Communication is the number one issue for people in relationship counselling.  Sometimes people have different communication styles and this can cause problems. For example, some people might be very good at saying how they feel whereas others might show how they feel in different ways through acts of kindness, physical touch or just giving of their time. A counselling session can help highlight these different ways that people communicate and help us appreciate the differences in ourselves and each other.

Conflict is often a symptom of poor communication and the counsellor can give a couple or an individual tools to use to help them manage their arguments in a better way. It is normal to have disagreements in relationships; what matters is HOW we manage them. When couples come to relationship counselling they won’t necessarily eliminate all disagreements but they can learn to argue better in a less defensive or reactive way. It can be as simple as agreeing to having a “cooling off” period where each person agrees to have a time out to give themselves and each other a chance to calm down if they feel that things are escalating to being out of control. Our relationship counsellors are also trained to assess for abusive behaviours and will put the appropriate mechanisms in place to ensure client safety at all times while counselling is taking place

Intimacy, sexual issues and affairs are all issues that can come up for people in the counselling room. No relationship can be considered to be immune to the possibility of an affair or close friendship arising with a third party. Counsellors are trained to work with these issues sensitively and confidentially.  Communication and intimacy are linked and so it is important to look at both of these areas together. If people feel embarrassed talking about these things the counsellor will gently support them to feel more at ease. People can have affairs for different reasons so it can be useful to look at how the relationship was before the affair happened and consider what type of stresses people may have experienced up until this point. Trust can be re-established and relationships can be rebuilt after affairs if both partners commit to working towards that goal.
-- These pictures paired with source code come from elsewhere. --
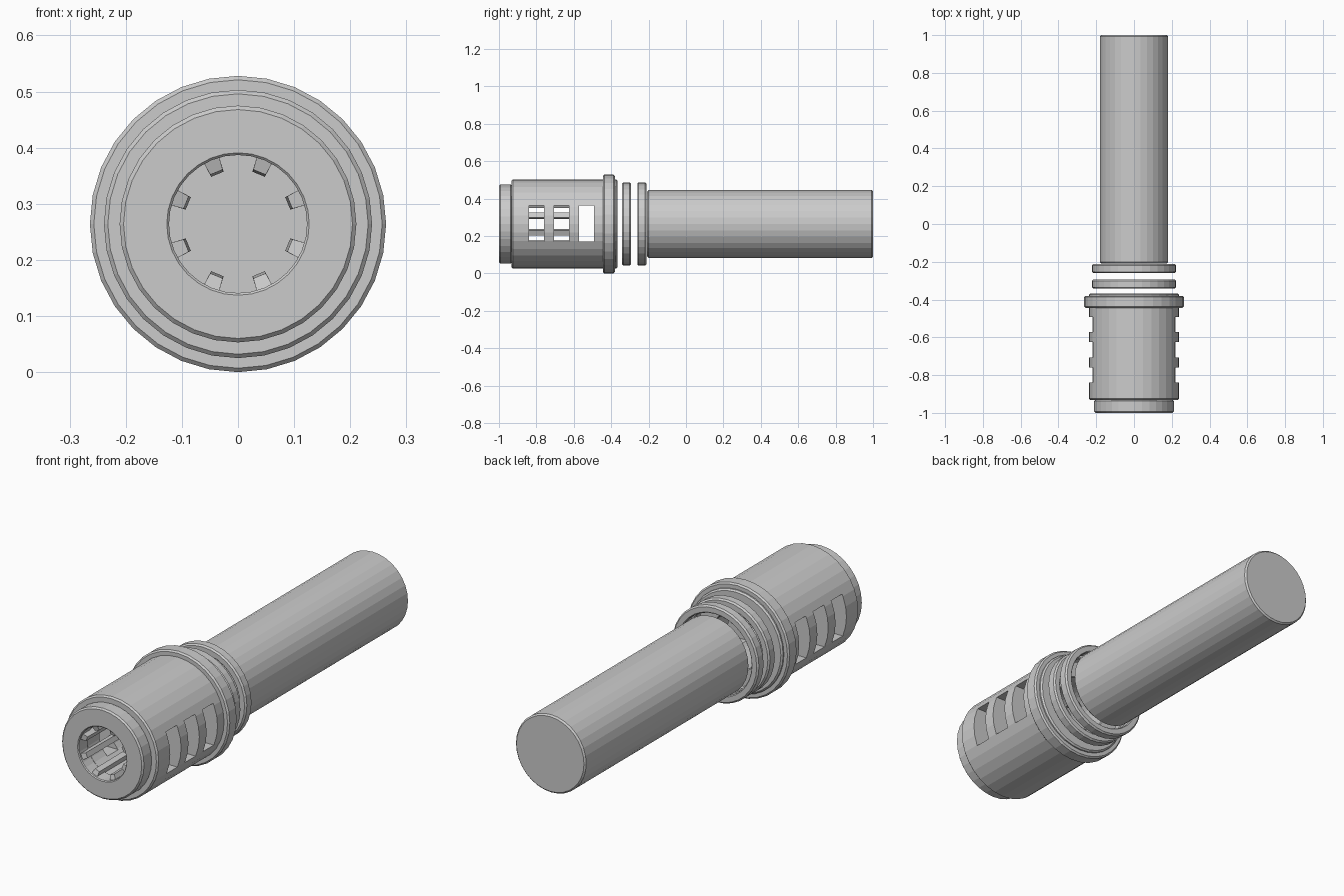
import bpy, bmesh
from math import sin, cos, pi
from mathutils import Matrix

if "Cube" in bpy.data.objects:
    bpy.data.objects.remove(bpy.data.objects["Cube"])

CZ = 0.264      # height of the long axis
SIDES = 32


def add_object(name, bm):
    bmesh.ops.recalc_face_normals(bm, faces=bm.faces)
    mesh = bpy.data.meshes.new(name)
    bm.to_mesh(mesh)
    bm.free()
    obj = bpy.data.objects.new(name, mesh)
    bpy.context.collection.objects.link(obj)
    return obj


def tube(name, r, y0, y1, hole=0.0, b=0.007):
    """Chamfered cylinder along y, optionally with a through hole."""
    prof = [(r - b, y0), (r, y0 + b), (r, y1 - b), (r - b, y1)]
    if hole:
        c = 0.004
        prof += [(hole + c, y1), (hole, y1 - c), (hole, y0 + c), (hole + c, y0)]
    bm = bmesh.new()
    rings = [[bm.verts.new((p * sin(2 * pi * i / SIDES), y, CZ + p * cos(2 * pi * i / SIDES)))
              for i in range(SIDES)] for p, y in prof]
    pairs = list(zip(rings, rings[1:]))
    if hole:
        pairs.append((rings[-1], rings[0]))
    else:
        bm.faces.new(rings[0])
        bm.faces.new(rings[-1])
    for a, d in pairs:
        for i in range(SIDES):
            j = (i + 1) % SIDES
            bm.faces.new((a[i], a[j], d[j], d[i]))
    return add_object(name, bm)


# Main turned parts
tube("barrel", 0.181, -0.208, 1.0)
tube("front_collar", 0.211, -1.0, -0.93, hole=0.123)
casing = tube("casing", 0.239, -0.932, -0.367, hole=0.127)
tube("flange", 0.264, -0.444, -0.38, hole=0.2)

# Free standing rings between casing and barrel
for k, y in enumerate((-0.342, -0.26)):
    tube(f"ring_{k + 1}", 0.223, y, y + 0.048, hole=0.188)

# Side vents cut straight through the casing
bm = bmesh.new()
for y in (-0.8, -0.666, -0.532):
    bmesh.ops.create_cube(bm, size=1, matrix=Matrix.Translation((0, y, CZ + 0.003))
                          @ Matrix.Diagonal((0.7, 0.08, 0.194, 1)))
cutter = add_object("vent_cutter", bm)
cutter.hide_render = True
cutter.hide_set(True)
cut = casing.modifiers.new("vents", 'BOOLEAN')
cut.object = cutter
cut.solver = 'EXACT'

# Eight rails inside the bore, tapered at the front
bm = bmesh.new()
for k in range(8):
    turn = Matrix.Translation((0, 0, CZ)) @ Matrix.Rotation(pi / 8 + k * pi / 4, 4, 'Y')
    made = bmesh.ops.create_cube(bm, size=1)["verts"]
    for v in made:
        front, inner = v.co.y < 0, v.co.z < 0
        v.co.x *= 0.024 if inner else 0.03
        v.co.z = 0.096 if inner else 0.127
        v.co.y = (-0.982 if inner else -0.99) if front else -0.6
        if front and inner:
            v.co.z = 0.1
    bmesh.ops.transform(bm, matrix=turn, verts=made)
add_object("bore_rails", bm)
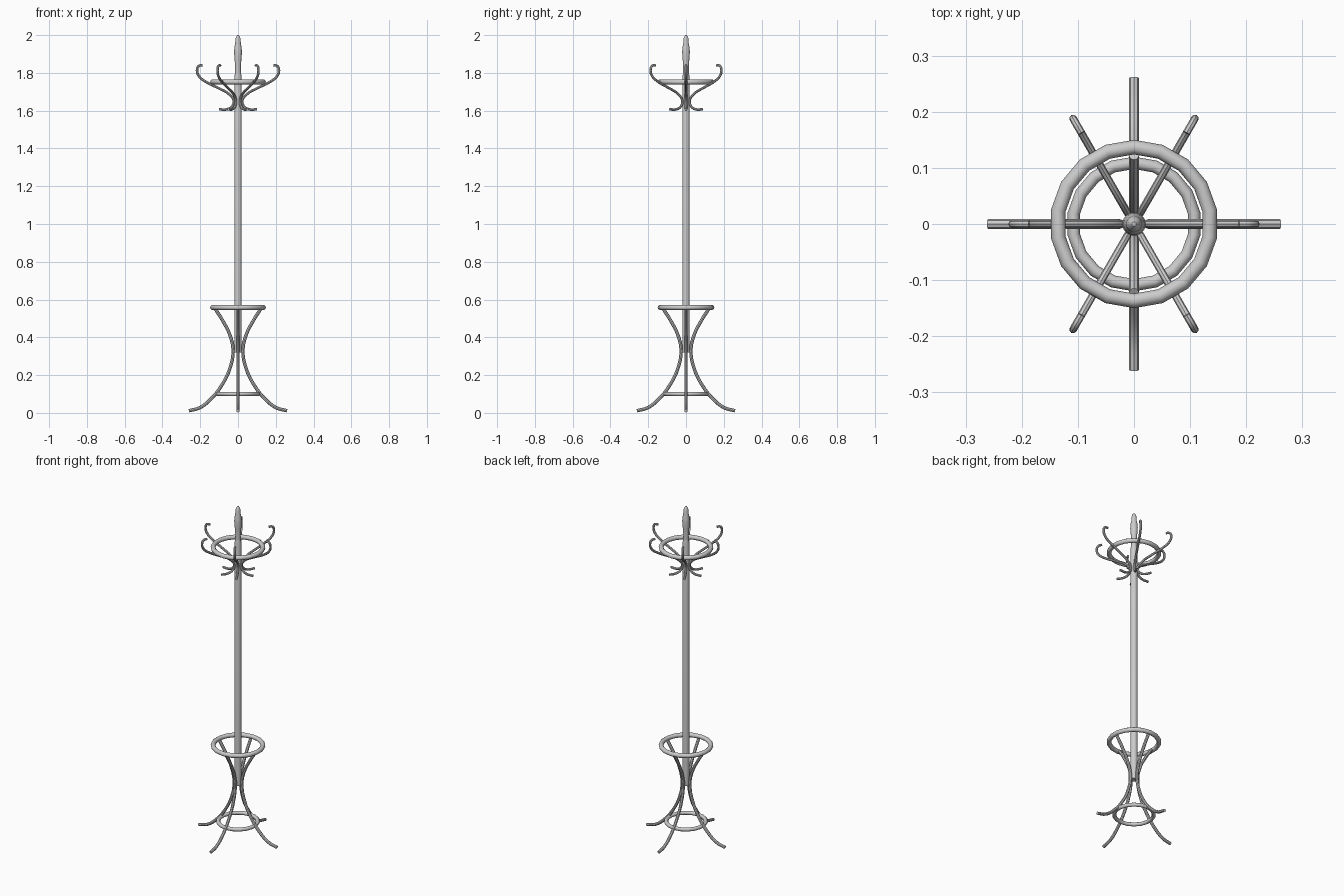
import bpy, bmesh
from math import sin, cos, pi, radians

if "Cube" in bpy.data.objects:
    bpy.data.objects.remove(bpy.data.objects["Cube"])


def finish(obj):
    bpy.ops.object.select_all(action='DESELECT')
    obj.select_set(True)
    bpy.context.view_layer.objects.active = obj
    bpy.ops.object.shade_smooth_by_angle(angle=radians(40))


def lathe(name, profile, sides=14):
    bm = bmesh.new()
    loops = [[bm.verts.new((r * cos(2 * pi * i / sides), r * sin(2 * pi * i / sides), z))
              for i in range(sides)] for r, z in profile]
    for a, b in zip(loops, loops[1:]):
        for i in range(sides):
            j = (i + 1) % sides
            bm.faces.new((a[i], a[j], b[j], b[i]))
    bm.faces.new(loops[0][::-1])
    bm.faces.new(loops[-1])
    me = bpy.data.meshes.new(name)
    bm.to_mesh(me)
    bm.free()
    obj = bpy.data.objects.new(name, me)
    bpy.context.collection.objects.link(obj)
    finish(obj)


def ring(name, radius, tube, z):
    bpy.ops.mesh.primitive_torus_add(major_radius=radius, minor_radius=tube, major_segments=18,
                                     minor_segments=10, location=(0, 0, z),
                                     rotation=(0, 0, radians(10)))
    obj = bpy.context.object
    obj.name = name
    finish(obj)


def bent_rods(name, path, tube, count):
    # Round rod bent through (radius, height) points, repeated about the pole
    cu = bpy.data.curves.new(name, 'CURVE')
    cu.dimensions = '3D'
    cu.bevel_depth = tube
    cu.bevel_resolution = 2
    cu.resolution_u = 4
    cu.use_fill_caps = True
    sp = cu.splines.new('BEZIER')
    sp.bezier_points.add(len(path) - 1)
    for p, (r, z) in zip(sp.bezier_points, path):
        p.co = (r, 0, z)
        p.handle_left_type = p.handle_right_type = 'AUTO'
    tmp = bpy.data.objects.new(name + "_path", cu)
    bpy.context.collection.objects.link(tmp)
    bpy.context.view_layer.update()
    me = bpy.data.meshes.new_from_object(tmp.evaluated_get(bpy.context.evaluated_depsgraph_get()))
    bpy.data.objects.remove(tmp)
    for i in range(count):
        obj = bpy.data.objects.new(f"{name}_{i + 1}", me)
        obj.rotation_euler.z = 2 * pi * i / count
        bpy.context.collection.objects.link(obj)
        finish(obj)


# Pole with turned finial
lathe("pole", [(0.019, 0.32), (0.019, 1.78), (0.016, 1.80)])
lathe("finial", [(0.016, 1.79), (0.015, 1.83), (0.018, 1.87), (0.021, 1.91), (0.019, 1.935),
                 (0.015, 1.955), (0.014, 1.975), (0.011, 1.99), (0.004, 2.0)])

# Hoops: hook support, umbrella ring, leg brace
ring("hook_ring", 0.137, 0.013, 1.752)
ring("umbrella_ring", 0.137, 0.013, 0.558)
ring("leg_brace_ring", 0.109, 0.011, 0.10)

# Four bent legs
bent_rods("leg", [(0.122, 0.553), (0.085, 0.495), (0.042, 0.41), (0.026, 0.33), (0.043, 0.235),
                  (0.087, 0.145), (0.14, 0.077), (0.203, 0.027), (0.26, 0.0115)], 0.009, 4)

# Six double coat hooks
bent_rods("coat_hook", [(0.10, 1.607), (0.06, 1.607), (0.034, 1.62), (0.022, 1.65), (0.048, 1.688),
                        (0.105, 1.72), (0.165, 1.75), (0.207, 1.783), (0.217, 1.815),
                        (0.207, 1.837), (0.187, 1.84)], 0.0068, 6)
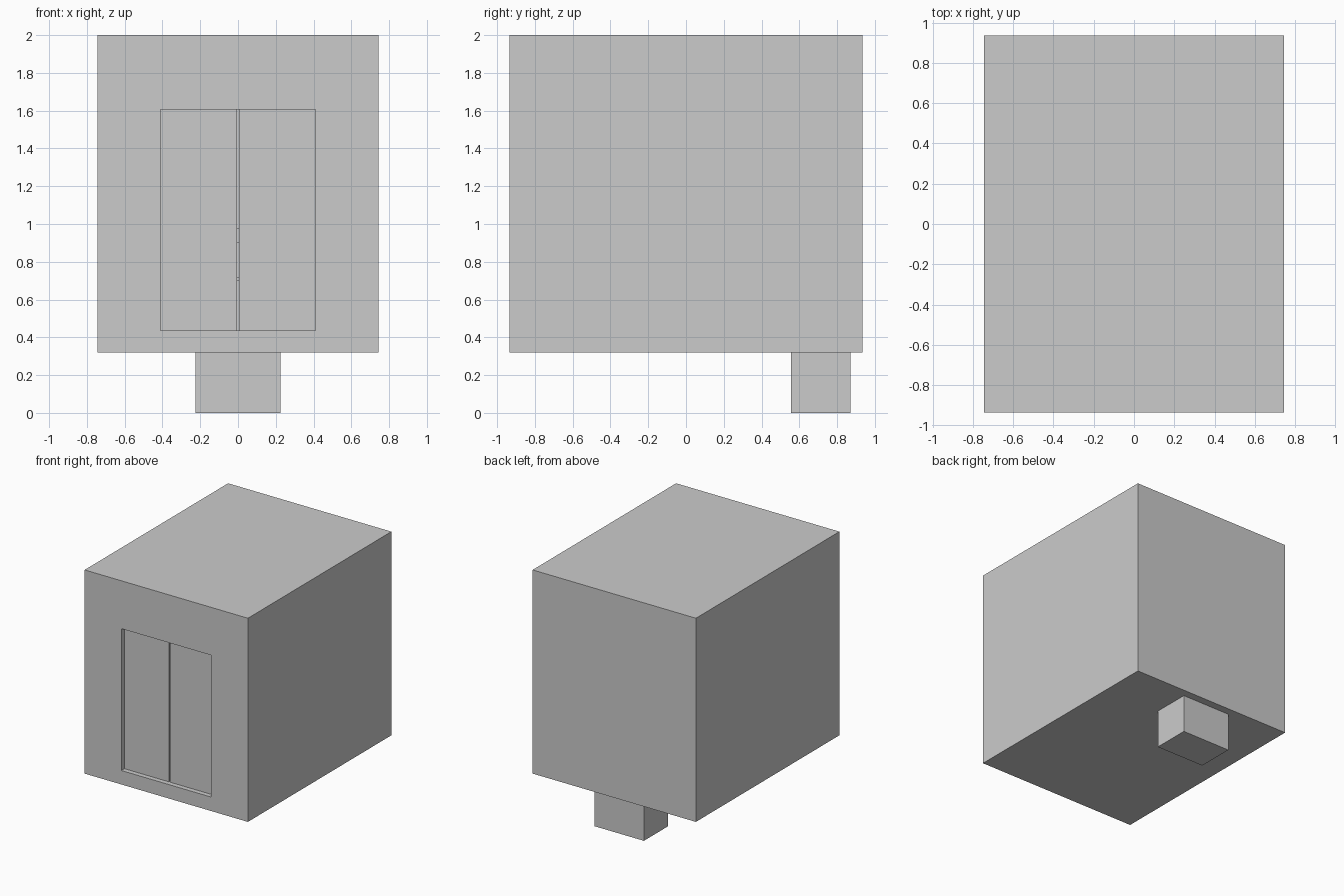
import bpy
import bmesh
from mathutils import Vector

if "Cube" in bpy.data.objects:
    bpy.data.objects.remove(bpy.data.objects["Cube"])


def box(name, lo, hi):
    """Axis-aligned box between two corners."""
    lo, hi = Vector(lo), Vector(hi)
    bm = bmesh.new()
    bmesh.ops.create_cube(bm, size=1)
    bmesh.ops.scale(bm, vec=hi - lo, verts=bm.verts)
    bmesh.ops.translate(bm, vec=(lo + hi) / 2, verts=bm.verts)
    mesh = bpy.data.meshes.new(name)
    bm.to_mesh(mesh)
    bm.free()
    obj = bpy.data.objects.new(name, mesh)
    bpy.context.collection.objects.link(obj)
    return obj


def cut(target, cutter):
    """Subtract the cutter from the target, then discard it."""
    mod = target.modifiers.new("cut", 'BOOLEAN')
    mod.operation = 'DIFFERENCE'
    mod.solver = 'EXACT'
    mod.object = cutter
    bpy.context.view_layer.objects.active = target
    bpy.ops.object.modifier_apply(modifier=mod.name)
    bpy.data.objects.remove(cutter)


X, Y, Z0, Z1 = 0.745, 0.935, 0.32, 2.0     # cabin extents
DX, DZ0, DZ1 = 0.41, 0.435, 1.605          # doorway extents
WALL, RECESS, GAP = 0.09, 0.04, 0.004

# Hollow lift cabin with a doorway in the front wall
cabin = box("cabin", (-X, -Y, Z0), (X, Y, Z1))
cut(cabin, box("cavity", (-X + WALL, -Y + WALL, Z0 + WALL),
               (X - WALL, Y - WALL, Z1 - WALL)))
cut(cabin, box("doorway", (-DX, -Y - 0.1, DZ0), (DX, -Y + WALL + 0.1, DZ1)))

# Pair of recessed sliding doors with a thin seam between them
for side, x0, x1 in (("left", -DX, -GAP), ("right", GAP, DX)):
    box(side + "_door", (x0, -Y + RECESS, DZ0), (x1, -Y + WALL, DZ1))

# Handrails on the inside back wall, glimpsed through the seam
for name, z0, z1 in (("upper_rail", 0.90, 0.98), ("lower_rail", 0.70, 0.72)):
    box(name, (-0.5, Y - WALL - 0.04, z0), (0.5, Y - WALL, z1))

# Machinery housing under the floor at the back
box("under_housing", (-0.225, 0.555, 0), (0.225, 0.87, Z0))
Money. It has been said that “when money goes out the window, love flies out the door” or “you cannot survive on love alone”. For couples, money can be a tricky subject and the type of upbringing a person has had will often influence the way they spend or save money. It is often a topic that is neglected in the early stages of a relationship but being married or co-habiting is in some respects  like having a business partnership – and it is important the business partners have the same goals even if they go about things a bit differently. Counselling can provide a safe space for people to explore their differences and come to agreements that suit both individuals.

Family problems. There is no such thing as the perfect family and what goes for one family may seem strange to another. When people form new relationships they have to learn to accept these differences. For example, one partner might think it is completely natural to spend every Sunday with their parents for dinner whereas the other partner might be horrified at the thought. Relationship counselling helps couples acknowledge that they have done things differently in the past but that going forward they can reach a compromise that is acceptable to both people.

Parenting can also be challenging whether you are a couple or a lone parent. Social media brings a whole new set of problems in modern life. It can be addictive both for teenagers and for adults and people are now resorting to professional help for support in dealing with this specific problem.

Separation and Divorce. While nobody gets married with the intention of getting divorced, unfortunately it happens. Whether it is an amicable separation or a difficult one, divorce is considered to be the second most stressful event a person may experience in their lifetime (number one being the death of a spouse or partner). For this reason it is important that people get support while they are going through this difficult time. Counselling can definitely help and clients can attend as a couple or come on their own.

Self-esteem, anxiety or stress. All of these issues can  impact on how we relate to others. Counselling is one way of learning how to live well and cope better with the obstacles we encounter along the way. The person-centred approach used by ACCORD Dublin counsellors means clients can gain a greater sense of personal fulfilment over time.

Enquire directly with your nearest centre